Editor’s Note: The Conference’s agenda and registration information is available here.

From: Canadian Association of Agri-Retailers

THE CAAR CONFERENCE 2015

Celebrate 20 years of CAAR at The CAAR Conference Feb 18-19, 2015. Hosted at the Delta Grand Okanagan Resort in Kelowna, BC, this two day event is the agri-retailer gathering of the year. Agriculture finds itself on the cusp of a new era: one where technological advancements, research and development, and industry innovation will have to reach unprecedented levels in order to obtain the goal of feeding a projected 9 billion people by 2050. The theme of The CAAR Conference – Edge of an Era – will explore major forces in the future, emerging technologies in agronomy and crop production, and the impact the agri-retailer will have in this exciting new chapter in agriculture.

Port Disruptions Causing Challenges for South Dakota Ag Producers and Retailers

From: Agri-Pulse

By Senator John Thune

A reliable and efficient supply chain is critical to our nation’s global competitiveness.
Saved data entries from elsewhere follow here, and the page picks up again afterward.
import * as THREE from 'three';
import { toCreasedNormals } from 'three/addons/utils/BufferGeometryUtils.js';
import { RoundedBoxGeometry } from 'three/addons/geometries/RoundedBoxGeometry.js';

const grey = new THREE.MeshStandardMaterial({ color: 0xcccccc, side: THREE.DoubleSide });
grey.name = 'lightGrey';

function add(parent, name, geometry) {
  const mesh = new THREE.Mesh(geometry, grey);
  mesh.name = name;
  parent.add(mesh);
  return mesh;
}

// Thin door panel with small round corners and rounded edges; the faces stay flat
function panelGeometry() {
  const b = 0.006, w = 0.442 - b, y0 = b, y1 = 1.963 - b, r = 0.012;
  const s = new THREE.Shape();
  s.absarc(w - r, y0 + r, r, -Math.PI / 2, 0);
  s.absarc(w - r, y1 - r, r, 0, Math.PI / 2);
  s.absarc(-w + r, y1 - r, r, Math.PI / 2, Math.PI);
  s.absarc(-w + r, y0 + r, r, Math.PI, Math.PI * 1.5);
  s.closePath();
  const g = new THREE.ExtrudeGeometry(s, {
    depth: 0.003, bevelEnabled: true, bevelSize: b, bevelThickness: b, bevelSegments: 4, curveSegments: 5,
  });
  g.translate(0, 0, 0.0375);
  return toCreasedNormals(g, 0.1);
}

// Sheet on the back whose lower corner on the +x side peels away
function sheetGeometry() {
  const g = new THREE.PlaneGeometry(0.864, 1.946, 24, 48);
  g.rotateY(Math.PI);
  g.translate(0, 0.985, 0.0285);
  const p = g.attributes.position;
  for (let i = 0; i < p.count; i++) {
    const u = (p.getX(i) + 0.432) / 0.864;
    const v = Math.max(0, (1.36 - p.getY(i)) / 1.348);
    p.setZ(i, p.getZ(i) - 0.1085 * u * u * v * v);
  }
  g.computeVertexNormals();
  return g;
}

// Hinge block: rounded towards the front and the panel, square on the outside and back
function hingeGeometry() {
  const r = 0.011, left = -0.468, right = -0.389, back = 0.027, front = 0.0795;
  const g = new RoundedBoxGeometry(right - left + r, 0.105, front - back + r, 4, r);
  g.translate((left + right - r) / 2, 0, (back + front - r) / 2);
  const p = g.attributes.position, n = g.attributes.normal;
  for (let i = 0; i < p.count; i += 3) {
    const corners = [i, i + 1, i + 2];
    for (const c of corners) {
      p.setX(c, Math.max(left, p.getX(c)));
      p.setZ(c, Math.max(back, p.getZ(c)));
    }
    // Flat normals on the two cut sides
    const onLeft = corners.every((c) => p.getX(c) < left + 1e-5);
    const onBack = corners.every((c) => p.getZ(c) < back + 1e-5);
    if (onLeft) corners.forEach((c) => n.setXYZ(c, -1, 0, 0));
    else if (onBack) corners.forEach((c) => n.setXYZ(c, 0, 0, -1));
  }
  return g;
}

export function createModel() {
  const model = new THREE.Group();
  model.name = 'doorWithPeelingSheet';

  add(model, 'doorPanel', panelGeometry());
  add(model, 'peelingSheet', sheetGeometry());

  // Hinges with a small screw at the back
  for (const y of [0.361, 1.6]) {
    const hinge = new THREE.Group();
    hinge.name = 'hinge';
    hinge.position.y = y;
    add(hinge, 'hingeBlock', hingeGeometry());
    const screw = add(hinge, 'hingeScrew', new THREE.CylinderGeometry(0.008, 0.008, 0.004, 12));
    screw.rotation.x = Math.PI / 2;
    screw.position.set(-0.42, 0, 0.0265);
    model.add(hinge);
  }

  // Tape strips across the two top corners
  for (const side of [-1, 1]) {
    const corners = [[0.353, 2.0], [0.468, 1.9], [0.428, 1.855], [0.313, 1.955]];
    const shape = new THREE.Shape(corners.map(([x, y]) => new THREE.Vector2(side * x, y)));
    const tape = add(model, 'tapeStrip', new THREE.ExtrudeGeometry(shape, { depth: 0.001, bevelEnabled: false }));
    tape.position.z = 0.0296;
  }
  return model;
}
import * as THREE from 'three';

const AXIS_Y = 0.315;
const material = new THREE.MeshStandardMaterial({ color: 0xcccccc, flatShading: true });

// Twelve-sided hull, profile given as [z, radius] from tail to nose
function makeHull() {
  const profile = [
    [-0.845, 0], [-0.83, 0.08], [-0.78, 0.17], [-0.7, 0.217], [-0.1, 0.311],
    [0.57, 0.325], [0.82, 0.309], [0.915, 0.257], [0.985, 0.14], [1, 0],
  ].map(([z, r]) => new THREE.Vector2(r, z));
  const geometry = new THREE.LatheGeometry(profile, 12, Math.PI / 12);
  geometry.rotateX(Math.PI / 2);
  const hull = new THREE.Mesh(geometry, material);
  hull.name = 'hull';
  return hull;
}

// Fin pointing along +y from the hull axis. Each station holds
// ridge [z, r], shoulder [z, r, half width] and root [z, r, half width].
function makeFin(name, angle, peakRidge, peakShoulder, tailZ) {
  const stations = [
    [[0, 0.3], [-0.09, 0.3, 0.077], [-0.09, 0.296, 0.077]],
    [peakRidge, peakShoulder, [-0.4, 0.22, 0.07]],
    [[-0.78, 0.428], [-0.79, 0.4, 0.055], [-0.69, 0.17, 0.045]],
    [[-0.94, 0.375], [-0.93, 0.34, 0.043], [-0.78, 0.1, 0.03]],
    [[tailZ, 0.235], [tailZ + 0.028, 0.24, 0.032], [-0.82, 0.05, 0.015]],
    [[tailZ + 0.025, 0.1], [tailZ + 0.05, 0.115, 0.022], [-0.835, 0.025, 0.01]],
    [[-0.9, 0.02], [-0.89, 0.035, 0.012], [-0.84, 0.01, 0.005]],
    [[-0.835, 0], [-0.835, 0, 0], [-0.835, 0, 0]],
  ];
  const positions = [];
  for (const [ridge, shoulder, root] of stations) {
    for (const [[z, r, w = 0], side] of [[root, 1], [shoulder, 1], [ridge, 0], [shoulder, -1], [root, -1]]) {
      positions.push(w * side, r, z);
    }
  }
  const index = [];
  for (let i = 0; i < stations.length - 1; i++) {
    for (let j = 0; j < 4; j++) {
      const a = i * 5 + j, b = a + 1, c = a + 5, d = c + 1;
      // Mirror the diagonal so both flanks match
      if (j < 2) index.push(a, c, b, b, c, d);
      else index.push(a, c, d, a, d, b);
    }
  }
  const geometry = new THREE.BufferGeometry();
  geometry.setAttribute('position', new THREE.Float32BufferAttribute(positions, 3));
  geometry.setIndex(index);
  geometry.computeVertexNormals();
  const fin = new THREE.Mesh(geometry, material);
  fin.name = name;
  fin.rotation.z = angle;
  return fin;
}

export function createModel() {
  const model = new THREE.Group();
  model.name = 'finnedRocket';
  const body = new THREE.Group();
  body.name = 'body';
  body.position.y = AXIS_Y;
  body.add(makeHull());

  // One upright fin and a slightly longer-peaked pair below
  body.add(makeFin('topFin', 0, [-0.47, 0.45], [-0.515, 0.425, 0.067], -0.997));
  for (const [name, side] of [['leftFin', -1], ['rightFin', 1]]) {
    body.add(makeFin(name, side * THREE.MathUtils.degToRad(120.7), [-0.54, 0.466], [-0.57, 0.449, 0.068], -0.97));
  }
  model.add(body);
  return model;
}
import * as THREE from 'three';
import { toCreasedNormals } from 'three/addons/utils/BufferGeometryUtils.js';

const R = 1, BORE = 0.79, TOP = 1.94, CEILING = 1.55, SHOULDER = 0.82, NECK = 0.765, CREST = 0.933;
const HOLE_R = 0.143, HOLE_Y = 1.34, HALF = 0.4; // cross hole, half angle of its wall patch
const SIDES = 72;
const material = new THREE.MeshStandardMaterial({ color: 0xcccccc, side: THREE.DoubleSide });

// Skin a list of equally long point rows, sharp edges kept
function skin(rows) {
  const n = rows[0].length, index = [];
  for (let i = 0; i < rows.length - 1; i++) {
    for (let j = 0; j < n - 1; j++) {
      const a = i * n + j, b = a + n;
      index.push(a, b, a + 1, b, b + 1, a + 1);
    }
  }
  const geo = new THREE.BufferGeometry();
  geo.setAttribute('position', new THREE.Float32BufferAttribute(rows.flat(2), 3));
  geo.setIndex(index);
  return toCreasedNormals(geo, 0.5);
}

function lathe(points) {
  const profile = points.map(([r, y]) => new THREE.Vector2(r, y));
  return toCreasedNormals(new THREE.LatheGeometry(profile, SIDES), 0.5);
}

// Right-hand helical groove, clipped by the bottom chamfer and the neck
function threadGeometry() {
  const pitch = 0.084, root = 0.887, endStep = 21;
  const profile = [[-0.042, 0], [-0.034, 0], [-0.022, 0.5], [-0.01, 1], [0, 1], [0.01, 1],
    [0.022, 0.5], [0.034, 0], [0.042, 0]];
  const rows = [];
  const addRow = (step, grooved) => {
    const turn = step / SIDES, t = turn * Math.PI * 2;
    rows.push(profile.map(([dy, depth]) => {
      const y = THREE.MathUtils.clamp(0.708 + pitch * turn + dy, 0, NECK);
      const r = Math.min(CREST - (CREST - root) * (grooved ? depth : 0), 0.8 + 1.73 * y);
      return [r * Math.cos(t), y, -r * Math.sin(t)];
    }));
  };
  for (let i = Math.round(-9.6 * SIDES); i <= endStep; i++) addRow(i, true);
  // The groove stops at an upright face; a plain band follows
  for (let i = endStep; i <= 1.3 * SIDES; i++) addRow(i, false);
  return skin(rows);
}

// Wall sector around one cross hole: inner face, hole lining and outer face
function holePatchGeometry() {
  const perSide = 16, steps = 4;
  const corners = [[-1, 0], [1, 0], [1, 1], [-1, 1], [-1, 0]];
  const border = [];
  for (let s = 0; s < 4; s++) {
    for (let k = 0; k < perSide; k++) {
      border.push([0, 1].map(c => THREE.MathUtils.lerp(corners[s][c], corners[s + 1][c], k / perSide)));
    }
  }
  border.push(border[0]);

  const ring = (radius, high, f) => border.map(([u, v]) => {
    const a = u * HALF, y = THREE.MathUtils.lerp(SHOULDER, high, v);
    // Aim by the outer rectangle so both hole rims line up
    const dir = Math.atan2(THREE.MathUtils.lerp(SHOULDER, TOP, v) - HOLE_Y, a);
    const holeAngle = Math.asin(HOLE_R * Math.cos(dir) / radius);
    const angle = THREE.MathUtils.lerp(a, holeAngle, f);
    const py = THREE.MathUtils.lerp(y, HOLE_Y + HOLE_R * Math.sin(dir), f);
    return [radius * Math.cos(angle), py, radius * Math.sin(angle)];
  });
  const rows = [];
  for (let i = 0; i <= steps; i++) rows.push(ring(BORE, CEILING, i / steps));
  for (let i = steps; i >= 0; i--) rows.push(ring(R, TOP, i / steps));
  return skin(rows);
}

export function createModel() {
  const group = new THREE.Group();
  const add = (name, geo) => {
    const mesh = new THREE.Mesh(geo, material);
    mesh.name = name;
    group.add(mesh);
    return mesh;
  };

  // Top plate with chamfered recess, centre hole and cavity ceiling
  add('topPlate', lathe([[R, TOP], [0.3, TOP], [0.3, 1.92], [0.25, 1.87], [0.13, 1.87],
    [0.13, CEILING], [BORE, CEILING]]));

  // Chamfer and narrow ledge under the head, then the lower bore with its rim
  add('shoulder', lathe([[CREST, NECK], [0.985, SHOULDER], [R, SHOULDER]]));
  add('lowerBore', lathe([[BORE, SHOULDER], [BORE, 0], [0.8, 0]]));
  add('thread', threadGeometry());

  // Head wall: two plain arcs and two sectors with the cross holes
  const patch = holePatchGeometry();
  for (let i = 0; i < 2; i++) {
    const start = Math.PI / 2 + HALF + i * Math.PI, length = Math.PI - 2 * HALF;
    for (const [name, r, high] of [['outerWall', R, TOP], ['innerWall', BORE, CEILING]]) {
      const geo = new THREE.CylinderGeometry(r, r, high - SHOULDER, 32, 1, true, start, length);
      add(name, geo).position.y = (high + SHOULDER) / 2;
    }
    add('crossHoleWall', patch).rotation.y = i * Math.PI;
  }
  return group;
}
Our ports are a vital link in that chain, but unfortunately, some of the biggest challenges at our ports are self-imposed and are having major repercussions across the country, including South Dakota. The current delays and disruptions caused by labor disputes in the West Coast ports have directly harmed exports, product availability, and jobs in South Dakota. In particular, South Dakota’s farmers, ranchers, retailers, and households are bearing the costs of these labor slowdowns.

Automation feeds Top 10 at World Ag Expo

From: Visalia Times Delta

Dennis L. Taylor and David Castellon

Sometimes the best and simplest agricultural technologies don’t begin in a lab; they start in the orchard.

Such is the case of the “Nut Crowder,” a triangular scraper that does the work of four or five people in a thin slice of the time it would take a harvesting crew. Invented by an almond grower and manufactured by Shafter-based Nikkel Iron Works, the Nut Crowder gathers nuts from the end of each lane in the orchard and repositions the windrow for the trailing harvester to pick up.

ARA, TFI, EPA, OSHA form alliance on fertilizer

From: AgProfessional

By Agricultural Retailers Association

Agricultural, emergency responder and safety organizations will come together with federal agencies Monday to form an alliance to promote fertilizer safety.

The Agricultural Retailers Association, The Fertilizer Institute, International Association of Fire Fighters, National Volunteer Fire Council and Ammonia Safety and Training Institute will join in the Fertilizer Safety and Health Partners Alliance with the Occupational Safety and Health Administration and Environmental Protection Agency.

The goal of the alliance is to improve communication between agricultural retailers and first responders regarding workplace hazards and the safe handling of fertilizers. The alliance will leverage trade association networks and the regulatory agencies expertise.